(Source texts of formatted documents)
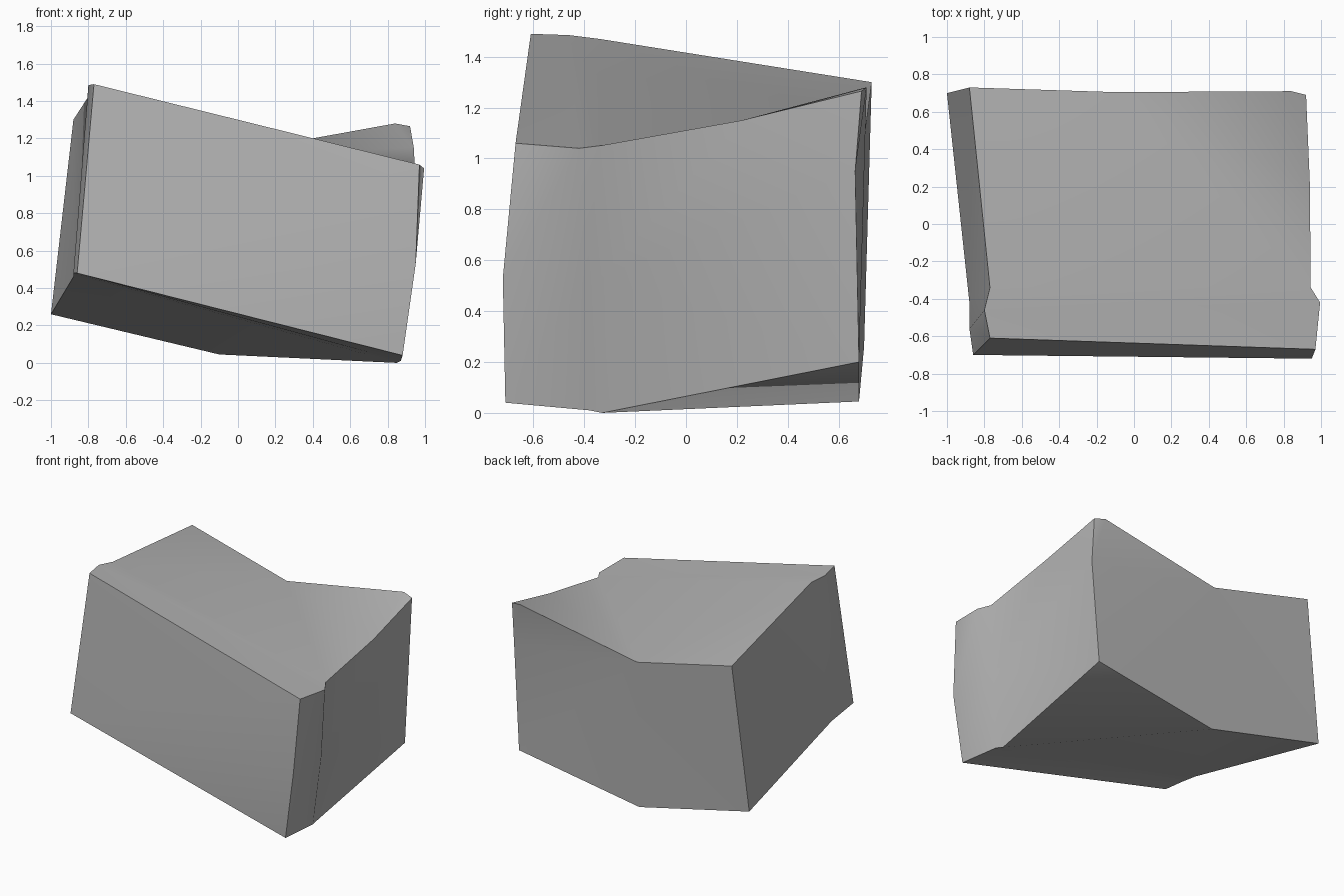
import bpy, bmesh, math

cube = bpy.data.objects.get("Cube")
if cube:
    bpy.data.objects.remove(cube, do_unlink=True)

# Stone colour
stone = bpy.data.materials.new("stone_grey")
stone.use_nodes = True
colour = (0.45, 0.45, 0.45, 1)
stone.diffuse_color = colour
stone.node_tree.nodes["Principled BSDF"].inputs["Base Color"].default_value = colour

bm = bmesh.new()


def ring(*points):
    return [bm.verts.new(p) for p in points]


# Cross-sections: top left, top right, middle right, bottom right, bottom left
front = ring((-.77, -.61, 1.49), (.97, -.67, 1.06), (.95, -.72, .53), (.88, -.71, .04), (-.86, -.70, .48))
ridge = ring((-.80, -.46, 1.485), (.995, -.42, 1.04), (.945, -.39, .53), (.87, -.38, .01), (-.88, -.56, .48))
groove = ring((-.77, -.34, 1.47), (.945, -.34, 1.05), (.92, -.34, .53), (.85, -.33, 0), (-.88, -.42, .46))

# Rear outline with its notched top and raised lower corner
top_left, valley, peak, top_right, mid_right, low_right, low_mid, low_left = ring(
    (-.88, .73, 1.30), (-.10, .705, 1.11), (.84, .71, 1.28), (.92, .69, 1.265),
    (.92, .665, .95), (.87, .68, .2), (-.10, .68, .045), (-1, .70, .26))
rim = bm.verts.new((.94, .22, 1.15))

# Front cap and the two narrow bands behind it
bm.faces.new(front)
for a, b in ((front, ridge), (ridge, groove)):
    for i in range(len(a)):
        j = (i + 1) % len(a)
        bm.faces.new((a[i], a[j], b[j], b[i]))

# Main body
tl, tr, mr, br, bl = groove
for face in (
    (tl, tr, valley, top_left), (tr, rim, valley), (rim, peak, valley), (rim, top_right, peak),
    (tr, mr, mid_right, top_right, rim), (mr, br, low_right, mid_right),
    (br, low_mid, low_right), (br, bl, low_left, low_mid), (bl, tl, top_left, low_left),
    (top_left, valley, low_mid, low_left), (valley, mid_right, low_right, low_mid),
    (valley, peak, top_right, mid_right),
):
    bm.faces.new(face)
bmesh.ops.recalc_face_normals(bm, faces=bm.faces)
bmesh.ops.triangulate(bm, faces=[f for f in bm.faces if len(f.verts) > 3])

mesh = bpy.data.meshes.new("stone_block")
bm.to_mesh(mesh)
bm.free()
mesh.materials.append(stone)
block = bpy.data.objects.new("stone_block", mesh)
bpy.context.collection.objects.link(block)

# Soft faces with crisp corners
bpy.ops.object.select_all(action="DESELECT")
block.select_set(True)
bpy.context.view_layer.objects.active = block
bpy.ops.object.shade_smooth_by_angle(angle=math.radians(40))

Work request >>
Copy out the lines above with "ring" in them.

Answer to the problem >>
def ring(*points):
front = ring((-.77, -.61, 1.49), (.97, -.67, 1.06), (.95, -.72, .53), (.88, -.71, .04), (-.86, -.70, .48))
ridge = ring((-.80, -.46, 1.485), (.995, -.42, 1.04), (.945, -.39, .53), (.87, -.38, .01), (-.88, -.56, .48))
groove = ring((-.77, -.34, 1.47), (.945, -.34, 1.05), (.92, -.34, .53), (.85, -.33, 0), (-.88, -.42, .46))
top_left, valley, peak, top_right, mid_right, low_right, low_mid, low_left = ring(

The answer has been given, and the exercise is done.